— Problem to solve —
Find all lines in the records that include the word "faces", and copy them out.

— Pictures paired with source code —
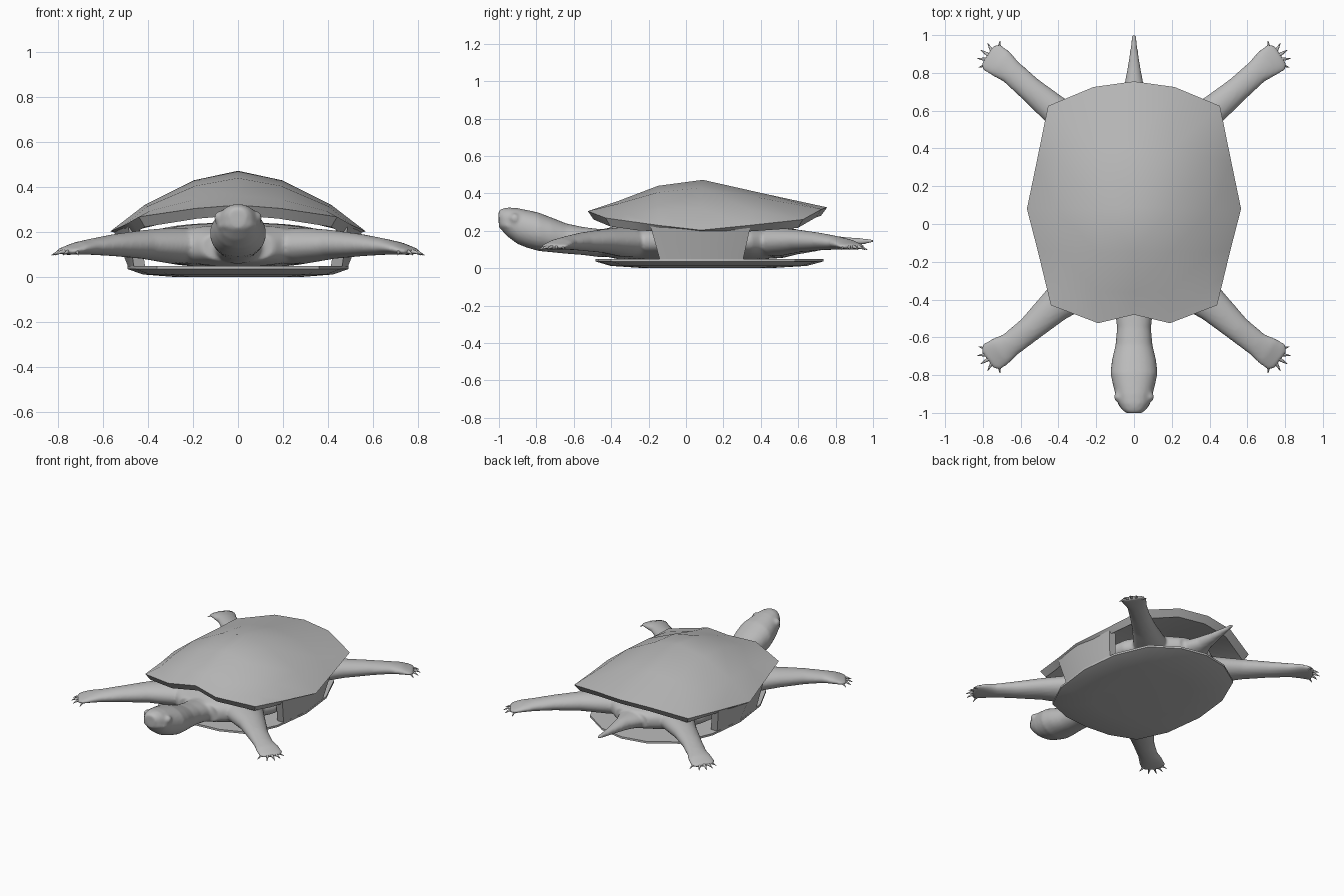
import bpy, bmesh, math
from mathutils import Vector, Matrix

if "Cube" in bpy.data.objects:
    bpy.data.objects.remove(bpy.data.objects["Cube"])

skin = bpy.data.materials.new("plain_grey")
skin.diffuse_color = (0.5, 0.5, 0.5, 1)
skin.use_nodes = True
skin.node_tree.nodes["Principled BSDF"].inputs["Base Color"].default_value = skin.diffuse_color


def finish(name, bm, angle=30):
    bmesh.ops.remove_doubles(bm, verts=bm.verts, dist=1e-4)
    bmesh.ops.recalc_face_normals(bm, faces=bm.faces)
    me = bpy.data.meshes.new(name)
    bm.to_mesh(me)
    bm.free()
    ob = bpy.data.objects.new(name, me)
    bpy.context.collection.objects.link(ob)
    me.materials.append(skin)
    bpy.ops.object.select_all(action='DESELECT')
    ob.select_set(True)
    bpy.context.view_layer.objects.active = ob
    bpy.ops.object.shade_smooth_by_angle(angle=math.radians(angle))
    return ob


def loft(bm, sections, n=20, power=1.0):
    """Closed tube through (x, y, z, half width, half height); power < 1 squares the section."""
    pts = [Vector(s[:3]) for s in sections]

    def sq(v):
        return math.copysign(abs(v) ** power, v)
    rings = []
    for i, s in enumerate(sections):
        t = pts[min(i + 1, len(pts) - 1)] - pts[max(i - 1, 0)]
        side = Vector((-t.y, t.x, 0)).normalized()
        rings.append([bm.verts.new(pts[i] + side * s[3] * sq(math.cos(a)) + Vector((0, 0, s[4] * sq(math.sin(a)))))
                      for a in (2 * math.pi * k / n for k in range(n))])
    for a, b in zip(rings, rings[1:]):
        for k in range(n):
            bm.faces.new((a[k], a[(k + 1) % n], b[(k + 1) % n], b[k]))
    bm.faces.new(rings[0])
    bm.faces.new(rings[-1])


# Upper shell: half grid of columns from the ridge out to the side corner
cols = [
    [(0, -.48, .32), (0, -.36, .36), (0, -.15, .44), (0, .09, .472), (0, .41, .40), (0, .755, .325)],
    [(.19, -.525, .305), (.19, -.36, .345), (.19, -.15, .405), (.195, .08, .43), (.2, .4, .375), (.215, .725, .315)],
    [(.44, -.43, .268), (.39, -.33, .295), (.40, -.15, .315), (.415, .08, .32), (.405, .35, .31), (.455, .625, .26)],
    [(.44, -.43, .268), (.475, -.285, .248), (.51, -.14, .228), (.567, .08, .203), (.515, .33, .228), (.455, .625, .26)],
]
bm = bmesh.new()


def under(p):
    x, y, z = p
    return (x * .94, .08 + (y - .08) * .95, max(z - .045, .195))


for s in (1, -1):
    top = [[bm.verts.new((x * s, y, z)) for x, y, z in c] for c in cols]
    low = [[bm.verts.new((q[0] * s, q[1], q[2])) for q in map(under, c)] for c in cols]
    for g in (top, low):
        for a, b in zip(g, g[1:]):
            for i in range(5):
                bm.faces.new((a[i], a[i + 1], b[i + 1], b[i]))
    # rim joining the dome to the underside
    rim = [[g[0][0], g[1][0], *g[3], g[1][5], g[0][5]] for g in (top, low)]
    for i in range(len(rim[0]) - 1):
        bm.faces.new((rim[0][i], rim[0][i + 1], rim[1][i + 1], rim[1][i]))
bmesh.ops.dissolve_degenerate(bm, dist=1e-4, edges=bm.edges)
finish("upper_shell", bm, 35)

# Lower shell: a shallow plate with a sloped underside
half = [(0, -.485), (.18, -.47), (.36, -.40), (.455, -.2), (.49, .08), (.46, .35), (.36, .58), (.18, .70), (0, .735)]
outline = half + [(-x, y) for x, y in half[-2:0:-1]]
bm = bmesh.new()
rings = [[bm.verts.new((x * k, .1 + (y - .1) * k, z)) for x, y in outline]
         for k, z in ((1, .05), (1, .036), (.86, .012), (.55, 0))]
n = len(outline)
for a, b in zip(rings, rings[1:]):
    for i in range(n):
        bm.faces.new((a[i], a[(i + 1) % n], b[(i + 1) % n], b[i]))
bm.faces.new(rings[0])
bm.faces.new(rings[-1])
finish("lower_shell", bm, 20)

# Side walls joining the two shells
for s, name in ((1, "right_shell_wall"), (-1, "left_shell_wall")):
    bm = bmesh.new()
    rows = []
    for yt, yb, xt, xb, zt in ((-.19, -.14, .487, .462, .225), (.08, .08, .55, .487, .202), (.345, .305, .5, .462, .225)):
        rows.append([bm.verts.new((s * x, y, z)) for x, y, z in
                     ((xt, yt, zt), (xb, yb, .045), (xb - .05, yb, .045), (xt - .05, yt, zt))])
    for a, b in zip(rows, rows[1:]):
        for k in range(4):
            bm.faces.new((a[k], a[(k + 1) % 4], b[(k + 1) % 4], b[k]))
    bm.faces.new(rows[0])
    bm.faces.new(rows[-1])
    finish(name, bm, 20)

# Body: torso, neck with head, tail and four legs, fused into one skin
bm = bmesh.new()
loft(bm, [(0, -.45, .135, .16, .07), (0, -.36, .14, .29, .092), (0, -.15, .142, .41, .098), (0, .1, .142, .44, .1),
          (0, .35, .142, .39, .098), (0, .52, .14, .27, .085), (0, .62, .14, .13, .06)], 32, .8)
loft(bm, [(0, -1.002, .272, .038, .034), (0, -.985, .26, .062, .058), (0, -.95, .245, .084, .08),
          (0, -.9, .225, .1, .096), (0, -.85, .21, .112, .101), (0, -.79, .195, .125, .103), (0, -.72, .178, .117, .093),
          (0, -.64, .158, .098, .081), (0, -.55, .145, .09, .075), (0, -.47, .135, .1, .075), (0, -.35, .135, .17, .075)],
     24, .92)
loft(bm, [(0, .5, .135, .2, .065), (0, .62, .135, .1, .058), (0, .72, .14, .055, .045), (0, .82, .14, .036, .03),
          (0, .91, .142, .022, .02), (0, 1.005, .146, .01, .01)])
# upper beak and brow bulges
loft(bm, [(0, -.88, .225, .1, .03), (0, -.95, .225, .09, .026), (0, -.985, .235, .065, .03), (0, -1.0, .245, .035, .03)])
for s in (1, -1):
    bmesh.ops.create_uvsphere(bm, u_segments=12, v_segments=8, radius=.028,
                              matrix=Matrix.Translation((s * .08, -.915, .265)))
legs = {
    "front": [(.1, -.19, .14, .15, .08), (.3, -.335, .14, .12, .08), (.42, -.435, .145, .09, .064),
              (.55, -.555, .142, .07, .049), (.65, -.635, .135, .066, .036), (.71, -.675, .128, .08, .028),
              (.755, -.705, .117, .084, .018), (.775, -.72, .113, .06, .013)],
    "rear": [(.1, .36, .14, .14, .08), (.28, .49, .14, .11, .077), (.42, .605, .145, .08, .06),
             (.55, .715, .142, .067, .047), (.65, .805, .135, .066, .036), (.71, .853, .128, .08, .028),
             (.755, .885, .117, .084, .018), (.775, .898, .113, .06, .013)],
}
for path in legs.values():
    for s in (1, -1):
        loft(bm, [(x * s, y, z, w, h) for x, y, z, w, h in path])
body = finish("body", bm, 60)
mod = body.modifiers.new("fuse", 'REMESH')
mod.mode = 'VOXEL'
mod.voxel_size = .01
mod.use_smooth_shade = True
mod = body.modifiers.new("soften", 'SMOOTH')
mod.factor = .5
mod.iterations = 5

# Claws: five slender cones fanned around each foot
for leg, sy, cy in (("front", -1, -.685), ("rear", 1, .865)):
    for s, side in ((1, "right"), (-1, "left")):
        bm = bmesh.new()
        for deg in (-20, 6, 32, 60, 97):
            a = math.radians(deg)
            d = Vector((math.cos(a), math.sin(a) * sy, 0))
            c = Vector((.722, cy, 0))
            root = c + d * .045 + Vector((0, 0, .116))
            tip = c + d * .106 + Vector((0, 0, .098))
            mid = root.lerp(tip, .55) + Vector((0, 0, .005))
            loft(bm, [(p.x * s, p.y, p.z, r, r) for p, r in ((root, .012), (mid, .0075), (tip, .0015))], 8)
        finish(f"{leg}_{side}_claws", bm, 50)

— Result below —
    bmesh.ops.recalc_face_normals(bm, faces=bm.faces)
            bm.faces.new((a[k], a[(k + 1) % n], b[(k + 1) % n], b[k]))
    bm.faces.new(rings[0])
    bm.faces.new(rings[-1])
                bm.faces.new((a[i], a[i + 1], b[i + 1], b[i]))
        bm.faces.new((rim[0][i], rim[0][i + 1], rim[1][i + 1], rim[1][i]))
        bm.faces.new((a[i], a[(i + 1) % n], b[(i + 1) % n], b[i]))
bm.faces.new(rings[0])
bm.faces.new(rings[-1])
            bm.faces.new((a[k], a[(k + 1) % 4], b[(k + 1) % 4], b[k]))
    bm.faces.new(rows[0])
    bm.faces.new(rows[-1])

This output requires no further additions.